Last November, I announced my intention to create a portfolio of 10 companies that investors had effectively thrown away and given up on, in the hope of showing that deep-value investing, and contrarian thinking, can actually be a very successful investing method. I dubbed this the “One Person’s Trash Is Another Person’s Treasure” portfolio and, over a 10-week span, I highlighted companies that I thought fit this bill, and would expect to drastically outperform the benchmark S&P 500 over the coming 12 months. If you’re interested in the reasoning behind why I chose these companies, then I encourage you to review my synopsis of each portfolio selection:
Now, let’s get to the portfolio and see how it fared this week:
|Company||Cost Basis||Shares||Total Value||Return|
|S&P 500 performance||6.7%|
|Performance relative to S&P 500||(10.1%)|
This week’s winner
Thanks to concerns about a potential credit crunch in China, and the somewhat imminent paring back of QE3 by the Federal Reserve, it wasn’t easy to find a gainer last week. Taking the top honors was electric utility Exelon Corporation (NYSE:EXC) with a paltry 2.2% gain on the week. Despite no company-specific news, the reasoning behind the move higher is pretty easy to understand. Exelon Corporation (NYSE:EXC) is a necessity stock in that supplies energy, which will remain in fairly steady demand regardless of whether or not we dip back into another recession. With somewhat predictable cash flow, it’s a wonderful safety net for investors to turn to in times of uncertainty.
This week’s loser

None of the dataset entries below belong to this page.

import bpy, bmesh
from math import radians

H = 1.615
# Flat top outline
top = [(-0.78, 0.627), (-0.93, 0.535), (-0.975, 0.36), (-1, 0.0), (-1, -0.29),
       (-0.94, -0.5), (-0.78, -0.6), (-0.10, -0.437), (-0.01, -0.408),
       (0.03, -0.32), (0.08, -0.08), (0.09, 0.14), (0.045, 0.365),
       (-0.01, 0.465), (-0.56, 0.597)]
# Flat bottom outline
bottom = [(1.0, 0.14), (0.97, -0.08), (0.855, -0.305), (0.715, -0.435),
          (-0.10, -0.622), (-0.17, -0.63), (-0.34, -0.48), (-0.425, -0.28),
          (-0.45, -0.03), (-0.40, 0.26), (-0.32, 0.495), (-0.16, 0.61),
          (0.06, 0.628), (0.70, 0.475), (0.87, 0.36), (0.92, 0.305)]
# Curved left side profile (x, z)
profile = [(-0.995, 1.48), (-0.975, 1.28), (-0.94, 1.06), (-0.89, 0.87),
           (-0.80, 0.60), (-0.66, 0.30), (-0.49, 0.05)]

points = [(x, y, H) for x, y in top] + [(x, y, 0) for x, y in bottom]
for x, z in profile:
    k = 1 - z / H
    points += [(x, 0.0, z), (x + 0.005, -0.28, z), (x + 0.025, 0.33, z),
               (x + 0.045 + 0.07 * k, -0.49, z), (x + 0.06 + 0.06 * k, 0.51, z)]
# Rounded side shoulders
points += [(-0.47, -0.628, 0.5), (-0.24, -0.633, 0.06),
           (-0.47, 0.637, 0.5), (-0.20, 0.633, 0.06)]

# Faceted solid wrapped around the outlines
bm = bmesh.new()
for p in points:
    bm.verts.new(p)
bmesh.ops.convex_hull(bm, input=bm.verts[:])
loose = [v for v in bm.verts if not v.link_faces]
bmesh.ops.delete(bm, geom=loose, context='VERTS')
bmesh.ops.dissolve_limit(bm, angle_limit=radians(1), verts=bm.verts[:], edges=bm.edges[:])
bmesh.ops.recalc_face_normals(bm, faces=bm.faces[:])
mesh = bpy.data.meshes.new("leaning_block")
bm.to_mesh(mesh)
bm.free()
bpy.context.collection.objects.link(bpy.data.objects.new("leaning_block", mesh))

Conversely, with China’s Shanghai Composite swooning as much as 15% in a span of five days, commodity stocks absolutely took it on the chin. For the third-straight week, Arch Coal Inc (NYSE:ACI) was the worst performer, shedding another 12.6%, and is now down nearly 50% from late January. The thesis here is that, if China’s growth slows because loans aren’t available, then demand for coal and other materials will fall. Arch Coal Inc (NYSE:ACI)’s growth plan entailed forging export deals to China and Southeast Asia, so China’s slowing growth is certainly a concern.